→ ACTIVITY: Every line holding the word "drape" should be copied from the material.

→ SOURCE MATERIAL:
=== Section Start ===
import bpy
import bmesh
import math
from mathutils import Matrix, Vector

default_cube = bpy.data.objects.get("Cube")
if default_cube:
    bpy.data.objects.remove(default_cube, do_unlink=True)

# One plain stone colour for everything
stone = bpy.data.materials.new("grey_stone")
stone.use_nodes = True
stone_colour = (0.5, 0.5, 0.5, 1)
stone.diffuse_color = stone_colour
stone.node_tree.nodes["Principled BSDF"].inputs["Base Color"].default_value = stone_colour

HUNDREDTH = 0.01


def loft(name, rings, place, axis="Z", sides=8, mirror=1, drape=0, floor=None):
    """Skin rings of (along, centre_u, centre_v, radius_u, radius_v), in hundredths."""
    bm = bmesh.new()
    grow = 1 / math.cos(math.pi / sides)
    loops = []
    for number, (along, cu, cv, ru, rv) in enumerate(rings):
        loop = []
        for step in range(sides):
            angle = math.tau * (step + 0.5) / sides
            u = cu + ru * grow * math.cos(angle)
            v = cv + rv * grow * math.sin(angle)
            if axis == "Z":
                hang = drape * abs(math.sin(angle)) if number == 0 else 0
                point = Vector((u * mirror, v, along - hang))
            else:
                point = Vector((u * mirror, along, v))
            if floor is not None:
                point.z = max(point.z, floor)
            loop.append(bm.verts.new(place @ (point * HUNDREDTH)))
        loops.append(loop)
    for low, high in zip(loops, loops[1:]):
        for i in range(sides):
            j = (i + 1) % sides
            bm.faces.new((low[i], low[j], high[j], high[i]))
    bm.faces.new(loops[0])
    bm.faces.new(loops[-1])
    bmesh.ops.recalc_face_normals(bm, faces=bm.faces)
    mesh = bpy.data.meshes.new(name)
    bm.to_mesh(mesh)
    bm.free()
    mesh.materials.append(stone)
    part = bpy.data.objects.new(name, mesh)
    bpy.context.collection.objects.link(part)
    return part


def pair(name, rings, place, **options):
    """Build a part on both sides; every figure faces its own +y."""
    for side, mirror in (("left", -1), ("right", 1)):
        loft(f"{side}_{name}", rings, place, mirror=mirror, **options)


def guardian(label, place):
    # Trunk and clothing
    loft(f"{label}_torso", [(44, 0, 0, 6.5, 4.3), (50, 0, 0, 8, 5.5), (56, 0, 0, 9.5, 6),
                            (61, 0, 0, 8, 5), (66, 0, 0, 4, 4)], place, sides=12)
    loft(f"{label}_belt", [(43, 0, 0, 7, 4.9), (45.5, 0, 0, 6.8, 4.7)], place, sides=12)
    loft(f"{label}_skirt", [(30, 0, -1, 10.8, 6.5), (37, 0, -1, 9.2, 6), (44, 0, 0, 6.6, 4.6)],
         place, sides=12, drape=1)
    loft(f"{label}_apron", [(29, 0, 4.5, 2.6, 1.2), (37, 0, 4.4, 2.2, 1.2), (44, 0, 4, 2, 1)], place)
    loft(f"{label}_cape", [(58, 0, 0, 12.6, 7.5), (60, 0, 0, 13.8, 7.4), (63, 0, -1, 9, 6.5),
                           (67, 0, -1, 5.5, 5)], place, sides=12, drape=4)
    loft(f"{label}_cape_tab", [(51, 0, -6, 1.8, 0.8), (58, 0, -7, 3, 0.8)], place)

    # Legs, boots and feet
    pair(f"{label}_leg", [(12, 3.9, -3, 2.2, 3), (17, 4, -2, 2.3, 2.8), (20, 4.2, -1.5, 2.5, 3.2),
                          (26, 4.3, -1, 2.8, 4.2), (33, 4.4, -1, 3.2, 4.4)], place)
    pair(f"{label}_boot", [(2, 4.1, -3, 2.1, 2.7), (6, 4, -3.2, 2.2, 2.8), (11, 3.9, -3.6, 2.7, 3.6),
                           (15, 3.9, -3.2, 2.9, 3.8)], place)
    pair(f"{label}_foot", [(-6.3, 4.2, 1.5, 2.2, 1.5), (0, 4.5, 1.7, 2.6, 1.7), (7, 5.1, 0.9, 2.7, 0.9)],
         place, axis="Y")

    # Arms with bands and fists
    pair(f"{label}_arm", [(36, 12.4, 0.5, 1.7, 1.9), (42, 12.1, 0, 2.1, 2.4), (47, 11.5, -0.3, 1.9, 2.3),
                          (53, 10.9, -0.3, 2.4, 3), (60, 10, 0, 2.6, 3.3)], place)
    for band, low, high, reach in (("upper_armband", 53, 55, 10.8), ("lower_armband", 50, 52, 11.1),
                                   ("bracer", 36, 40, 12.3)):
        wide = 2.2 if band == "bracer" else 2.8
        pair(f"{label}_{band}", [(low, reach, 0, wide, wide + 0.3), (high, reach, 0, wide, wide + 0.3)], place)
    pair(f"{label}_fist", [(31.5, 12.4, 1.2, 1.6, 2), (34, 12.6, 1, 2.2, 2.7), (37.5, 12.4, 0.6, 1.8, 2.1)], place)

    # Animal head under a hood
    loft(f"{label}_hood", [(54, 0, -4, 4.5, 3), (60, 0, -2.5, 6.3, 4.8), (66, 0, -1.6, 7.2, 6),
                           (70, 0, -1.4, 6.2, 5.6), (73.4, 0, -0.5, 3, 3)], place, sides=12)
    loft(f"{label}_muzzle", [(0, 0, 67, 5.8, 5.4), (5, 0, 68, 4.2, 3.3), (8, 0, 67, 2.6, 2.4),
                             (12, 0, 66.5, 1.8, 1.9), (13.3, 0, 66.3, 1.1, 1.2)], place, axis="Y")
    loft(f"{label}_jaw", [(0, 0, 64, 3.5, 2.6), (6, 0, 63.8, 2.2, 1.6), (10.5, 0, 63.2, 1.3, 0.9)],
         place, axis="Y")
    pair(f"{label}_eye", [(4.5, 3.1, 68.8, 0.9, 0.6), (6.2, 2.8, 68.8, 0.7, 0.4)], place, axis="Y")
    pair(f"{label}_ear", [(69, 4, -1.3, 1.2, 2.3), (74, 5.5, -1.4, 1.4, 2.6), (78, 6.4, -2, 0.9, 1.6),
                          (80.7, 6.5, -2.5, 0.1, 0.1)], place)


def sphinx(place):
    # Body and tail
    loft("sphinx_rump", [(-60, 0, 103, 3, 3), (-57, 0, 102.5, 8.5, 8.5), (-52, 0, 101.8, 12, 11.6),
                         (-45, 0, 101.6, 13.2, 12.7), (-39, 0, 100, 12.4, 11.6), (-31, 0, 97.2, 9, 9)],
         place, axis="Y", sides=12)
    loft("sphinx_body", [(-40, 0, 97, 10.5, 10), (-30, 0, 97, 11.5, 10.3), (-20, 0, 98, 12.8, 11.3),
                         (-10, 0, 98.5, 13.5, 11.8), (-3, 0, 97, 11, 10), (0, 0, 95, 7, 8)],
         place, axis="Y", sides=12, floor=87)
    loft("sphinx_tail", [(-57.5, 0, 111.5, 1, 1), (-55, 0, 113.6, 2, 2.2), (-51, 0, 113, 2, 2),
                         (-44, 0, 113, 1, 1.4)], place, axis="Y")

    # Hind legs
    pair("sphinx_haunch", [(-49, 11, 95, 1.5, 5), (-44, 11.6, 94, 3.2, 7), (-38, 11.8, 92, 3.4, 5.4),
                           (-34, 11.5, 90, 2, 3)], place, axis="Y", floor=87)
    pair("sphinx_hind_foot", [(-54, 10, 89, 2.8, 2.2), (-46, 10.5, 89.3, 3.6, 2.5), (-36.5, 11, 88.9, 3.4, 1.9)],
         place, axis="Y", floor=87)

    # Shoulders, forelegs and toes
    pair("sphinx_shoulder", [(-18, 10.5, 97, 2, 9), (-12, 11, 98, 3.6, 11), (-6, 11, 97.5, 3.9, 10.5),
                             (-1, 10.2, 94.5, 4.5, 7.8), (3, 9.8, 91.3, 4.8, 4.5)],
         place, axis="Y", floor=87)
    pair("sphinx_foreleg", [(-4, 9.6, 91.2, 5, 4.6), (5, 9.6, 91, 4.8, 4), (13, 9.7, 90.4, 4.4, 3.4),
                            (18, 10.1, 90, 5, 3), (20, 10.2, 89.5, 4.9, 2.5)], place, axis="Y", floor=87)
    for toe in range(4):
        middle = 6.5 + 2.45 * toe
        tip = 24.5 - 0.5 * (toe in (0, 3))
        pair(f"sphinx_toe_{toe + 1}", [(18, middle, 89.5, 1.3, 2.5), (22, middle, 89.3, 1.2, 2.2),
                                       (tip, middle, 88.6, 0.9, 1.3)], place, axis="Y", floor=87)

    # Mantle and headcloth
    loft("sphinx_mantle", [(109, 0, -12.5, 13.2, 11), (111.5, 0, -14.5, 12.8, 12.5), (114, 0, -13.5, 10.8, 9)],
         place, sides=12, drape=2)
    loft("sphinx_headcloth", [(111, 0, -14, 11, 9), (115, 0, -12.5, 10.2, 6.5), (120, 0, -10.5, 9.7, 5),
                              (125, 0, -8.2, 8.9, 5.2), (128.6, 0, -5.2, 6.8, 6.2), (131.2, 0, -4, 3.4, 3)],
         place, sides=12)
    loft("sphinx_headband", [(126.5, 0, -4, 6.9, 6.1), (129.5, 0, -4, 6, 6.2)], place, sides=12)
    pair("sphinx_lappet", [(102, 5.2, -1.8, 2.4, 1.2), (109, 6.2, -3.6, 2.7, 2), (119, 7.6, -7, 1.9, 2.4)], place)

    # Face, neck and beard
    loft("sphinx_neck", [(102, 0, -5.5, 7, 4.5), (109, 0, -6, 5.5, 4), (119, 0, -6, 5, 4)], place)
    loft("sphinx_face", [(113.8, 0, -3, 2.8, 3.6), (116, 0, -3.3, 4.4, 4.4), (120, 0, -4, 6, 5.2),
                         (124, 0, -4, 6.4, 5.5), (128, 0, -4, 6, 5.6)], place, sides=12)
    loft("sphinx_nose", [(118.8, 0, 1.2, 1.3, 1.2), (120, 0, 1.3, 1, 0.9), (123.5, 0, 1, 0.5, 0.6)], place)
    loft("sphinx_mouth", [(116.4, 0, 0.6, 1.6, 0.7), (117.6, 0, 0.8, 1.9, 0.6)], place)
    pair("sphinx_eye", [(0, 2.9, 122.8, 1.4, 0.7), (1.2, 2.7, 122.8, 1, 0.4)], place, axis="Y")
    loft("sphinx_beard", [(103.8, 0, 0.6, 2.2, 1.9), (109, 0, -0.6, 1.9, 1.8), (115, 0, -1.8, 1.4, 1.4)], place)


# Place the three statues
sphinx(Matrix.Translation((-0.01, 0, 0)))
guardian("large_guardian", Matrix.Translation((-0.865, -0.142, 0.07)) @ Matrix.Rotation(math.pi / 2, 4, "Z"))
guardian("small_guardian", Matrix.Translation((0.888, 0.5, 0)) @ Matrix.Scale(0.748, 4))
=== Section End ===
→ RESPONSE AREA:
def loft(name, rings, place, axis="Z", sides=8, mirror=1, drape=0, floor=None):
                hang = drape * abs(math.sin(angle)) if number == 0 else 0
         place, sides=12, drape=1)
                           (67, 0, -1, 5.5, 5)], place, sides=12, drape=4)
         place, sides=12, drape=2)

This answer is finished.